Take the records below and write them out again exactly.

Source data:

=== Begin Enclosure ===

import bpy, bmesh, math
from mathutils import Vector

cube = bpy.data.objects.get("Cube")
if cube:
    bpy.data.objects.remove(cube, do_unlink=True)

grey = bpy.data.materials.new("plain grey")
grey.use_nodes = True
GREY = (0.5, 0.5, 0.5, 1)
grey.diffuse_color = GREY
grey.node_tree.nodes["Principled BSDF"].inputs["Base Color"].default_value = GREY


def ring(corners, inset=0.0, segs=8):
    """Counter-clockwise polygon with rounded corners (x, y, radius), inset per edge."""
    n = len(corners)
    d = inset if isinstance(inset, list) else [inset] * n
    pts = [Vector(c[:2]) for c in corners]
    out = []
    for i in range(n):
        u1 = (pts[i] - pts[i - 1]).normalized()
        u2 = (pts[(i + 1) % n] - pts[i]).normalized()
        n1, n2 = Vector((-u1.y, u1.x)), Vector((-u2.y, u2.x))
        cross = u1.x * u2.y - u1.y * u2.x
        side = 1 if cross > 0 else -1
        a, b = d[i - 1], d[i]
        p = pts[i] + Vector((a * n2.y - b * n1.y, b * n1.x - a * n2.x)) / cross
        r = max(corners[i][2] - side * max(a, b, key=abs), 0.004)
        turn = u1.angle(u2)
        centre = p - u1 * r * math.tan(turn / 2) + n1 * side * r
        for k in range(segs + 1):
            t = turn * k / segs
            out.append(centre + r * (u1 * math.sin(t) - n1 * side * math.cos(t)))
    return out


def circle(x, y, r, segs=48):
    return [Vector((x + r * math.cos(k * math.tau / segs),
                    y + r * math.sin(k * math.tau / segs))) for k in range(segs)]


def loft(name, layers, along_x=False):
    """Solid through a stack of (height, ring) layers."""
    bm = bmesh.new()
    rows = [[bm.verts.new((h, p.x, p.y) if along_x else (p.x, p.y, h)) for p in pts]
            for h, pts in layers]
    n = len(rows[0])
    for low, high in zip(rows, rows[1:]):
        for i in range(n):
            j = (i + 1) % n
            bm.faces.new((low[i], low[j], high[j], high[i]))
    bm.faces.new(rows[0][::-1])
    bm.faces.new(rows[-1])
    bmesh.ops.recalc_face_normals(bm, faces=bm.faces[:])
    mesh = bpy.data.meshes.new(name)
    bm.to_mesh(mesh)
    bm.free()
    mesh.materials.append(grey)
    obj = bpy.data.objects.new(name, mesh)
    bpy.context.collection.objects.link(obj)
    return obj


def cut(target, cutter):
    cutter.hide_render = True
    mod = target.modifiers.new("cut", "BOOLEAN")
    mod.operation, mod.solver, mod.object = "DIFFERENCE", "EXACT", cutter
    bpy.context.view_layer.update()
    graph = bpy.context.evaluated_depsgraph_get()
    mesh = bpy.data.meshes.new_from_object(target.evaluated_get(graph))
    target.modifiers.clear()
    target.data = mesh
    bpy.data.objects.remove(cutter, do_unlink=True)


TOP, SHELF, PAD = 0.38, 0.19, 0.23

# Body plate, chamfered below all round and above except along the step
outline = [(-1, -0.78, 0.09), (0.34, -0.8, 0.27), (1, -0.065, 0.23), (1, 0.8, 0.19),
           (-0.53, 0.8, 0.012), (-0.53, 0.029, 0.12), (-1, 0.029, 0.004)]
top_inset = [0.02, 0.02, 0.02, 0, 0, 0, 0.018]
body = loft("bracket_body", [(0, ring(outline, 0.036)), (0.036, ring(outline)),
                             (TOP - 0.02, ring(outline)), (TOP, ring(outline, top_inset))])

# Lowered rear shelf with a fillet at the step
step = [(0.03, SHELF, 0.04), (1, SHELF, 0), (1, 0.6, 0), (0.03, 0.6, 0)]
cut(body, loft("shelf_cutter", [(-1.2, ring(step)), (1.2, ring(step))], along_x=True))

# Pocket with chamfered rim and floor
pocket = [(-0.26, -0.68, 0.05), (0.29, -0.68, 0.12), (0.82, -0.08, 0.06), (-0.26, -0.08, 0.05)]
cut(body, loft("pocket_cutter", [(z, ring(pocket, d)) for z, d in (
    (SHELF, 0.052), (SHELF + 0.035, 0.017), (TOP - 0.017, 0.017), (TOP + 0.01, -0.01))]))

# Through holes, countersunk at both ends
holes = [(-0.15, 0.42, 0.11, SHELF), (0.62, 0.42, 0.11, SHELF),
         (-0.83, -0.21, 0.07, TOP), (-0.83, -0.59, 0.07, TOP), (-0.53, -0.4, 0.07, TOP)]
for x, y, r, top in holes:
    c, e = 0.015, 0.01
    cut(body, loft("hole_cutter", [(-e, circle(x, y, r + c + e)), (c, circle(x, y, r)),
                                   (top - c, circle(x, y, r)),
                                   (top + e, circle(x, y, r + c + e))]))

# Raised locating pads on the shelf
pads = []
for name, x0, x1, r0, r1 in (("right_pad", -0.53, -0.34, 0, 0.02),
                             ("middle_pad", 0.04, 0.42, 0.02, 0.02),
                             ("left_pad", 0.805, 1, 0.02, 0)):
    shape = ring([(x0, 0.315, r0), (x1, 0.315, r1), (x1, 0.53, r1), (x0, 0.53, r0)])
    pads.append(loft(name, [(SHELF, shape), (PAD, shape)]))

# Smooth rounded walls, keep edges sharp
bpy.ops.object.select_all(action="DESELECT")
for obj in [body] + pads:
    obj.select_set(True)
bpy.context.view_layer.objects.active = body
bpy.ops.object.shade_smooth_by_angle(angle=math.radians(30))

=== End Enclosure ===

EXERCISE RESULT:
import bpy, bmesh, math
from mathutils import Vector

cube = bpy.data.objects.get("Cube")
if cube:
    bpy.data.objects.remove(cube, do_unlink=True)

grey = bpy.data.materials.new("plain grey")
grey.use_nodes = True
GREY = (0.5, 0.5, 0.5, 1)
grey.diffuse_color = GREY
grey.node_tree.nodes["Principled BSDF"].inputs["Base Color"].default_value = GREY


def ring(corners, inset=0.0, segs=8):
    """Counter-clockwise polygon with rounded corners (x, y, radius), inset per edge."""
    n = len(corners)
    d = inset if isinstance(inset, list) else [inset] * n
    pts = [Vector(c[:2]) for c in corners]
    out = []
    for i in range(n):
        u1 = (pts[i] - pts[i - 1]).normalized()
        u2 = (pts[(i + 1) % n] - pts[i]).normalized()
        n1, n2 = Vector((-u1.y, u1.x)), Vector((-u2.y, u2.x))
        cross = u1.x * u2.y - u1.y * u2.x
        side = 1 if cross > 0 else -1
        a, b = d[i - 1], d[i]
        p = pts[i] + Vector((a * n2.y - b * n1.y, b * n1.x - a * n2.x)) / cross
        r = max(corners[i][2] - side * max(a, b, key=abs), 0.004)
        turn = u1.angle(u2)
        centre = p - u1 * r * math.tan(turn / 2) + n1 * side * r
        for k in range(segs + 1):
            t = turn * k / segs
            out.append(centre + r * (u1 * math.sin(t) - n1 * side * math.cos(t)))
    return out


def circle(x, y, r, segs=48):
    return [Vector((x + r * math.cos(k * math.tau / segs),
                    y + r * math.sin(k * math.tau / segs))) for k in range(segs)]


def loft(name, layers, along_x=False):
    """Solid through a stack of (height, ring) layers."""
    bm = bmesh.new()
    rows = [[bm.verts.new((h, p.x, p.y) if along_x else (p.x, p.y, h)) for p in pts]
            for h, pts in layers]
    n = len(rows[0])
    for low, high in zip(rows, rows[1:]):
        for i in range(n):
            j = (i + 1) % n
            bm.faces.new((low[i], low[j], high[j], high[i]))
    bm.faces.new(rows[0][::-1])
    bm.faces.new(rows[-1])
    bmesh.ops.recalc_face_normals(bm, faces=bm.faces[:])
    mesh = bpy.data.meshes.new(name)
    bm.to_mesh(mesh)
    bm.free()
    mesh.materials.append(grey)
    obj = bpy.data.objects.new(name, mesh)
    bpy.context.collection.objects.link(obj)
    return obj


def cut(target, cutter):
    cutter.hide_render = True
    mod = target.modifiers.new("cut", "BOOLEAN")
    mod.operation, mod.solver, mod.object = "DIFFERENCE", "EXACT", cutter
    bpy.context.view_layer.update()
    graph = bpy.context.evaluated_depsgraph_get()
    mesh = bpy.data.meshes.new_from_object(target.evaluated_get(graph))
    target.modifiers.clear()
    target.data = mesh
    bpy.data.objects.remove(cutter, do_unlink=True)


TOP, SHELF, PAD = 0.38, 0.19, 0.23

# Body plate, chamfered below all round and above except along the step
outline = [(-1, -0.78, 0.09), (0.34, -0.8, 0.27), (1, -0.065, 0.23), (1, 0.8, 0.19),
           (-0.53, 0.8, 0.012), (-0.53, 0.029, 0.12), (-1, 0.029, 0.004)]
top_inset = [0.02, 0.02, 0.02, 0, 0, 0, 0.018]
body = loft("bracket_body", [(0, ring(outline, 0.036)), (0.036, ring(outline)),
                             (TOP - 0.02, ring(outline)), (TOP, ring(outline, top_inset))])

# Lowered rear shelf with a fillet at the step
step = [(0.03, SHELF, 0.04), (1, SHELF, 0), (1, 0.6, 0), (0.03, 0.6, 0)]
cut(body, loft("shelf_cutter", [(-1.2, ring(step)), (1.2, ring(step))], along_x=True))

# Pocket with chamfered rim and floor
pocket = [(-0.26, -0.68, 0.05), (0.29, -0.68, 0.12), (0.82, -0.08, 0.06), (-0.26, -0.08, 0.05)]
cut(body, loft("pocket_cutter", [(z, ring(pocket, d)) for z, d in (
    (SHELF, 0.052), (SHELF + 0.035, 0.017), (TOP - 0.017, 0.017), (TOP + 0.01, -0.01))]))

# Through holes, countersunk at both ends
holes = [(-0.15, 0.42, 0.11, SHELF), (0.62, 0.42, 0.11, SHELF),
         (-0.83, -0.21, 0.07, TOP), (-0.83, -0.59, 0.07, TOP), (-0.53, -0.4, 0.07, TOP)]
for x, y, r, top in holes:
    c, e = 0.015, 0.01
    cut(body, loft("hole_cutter", [(-e, circle(x, y, r + c + e)), (c, circle(x, y, r)),
                                   (top - c, circle(x, y, r)),
                                   (top + e, circle(x, y, r + c + e))]))

# Raised locating pads on the shelf
pads = []
for name, x0, x1, r0, r1 in (("right_pad", -0.53, -0.34, 0, 0.02),
                             ("middle_pad", 0.04, 0.42, 0.02, 0.02),
                             ("left_pad", 0.805, 1, 0.02, 0)):
    shape = ring([(x0, 0.315, r0), (x1, 0.315, r1), (x1, 0.53, r1), (x0, 0.53, r0)])
    pads.append(loft(name, [(SHELF, shape), (PAD, shape)]))

# Smooth rounded walls, keep edges sharp
bpy.ops.object.select_all(action="DESELECT")
for obj in [body] + pads:
    obj.select_set(True)
bpy.context.view_layer.objects.active = body
bpy.ops.object.shade_smooth_by_angle(angle=math.radians(30))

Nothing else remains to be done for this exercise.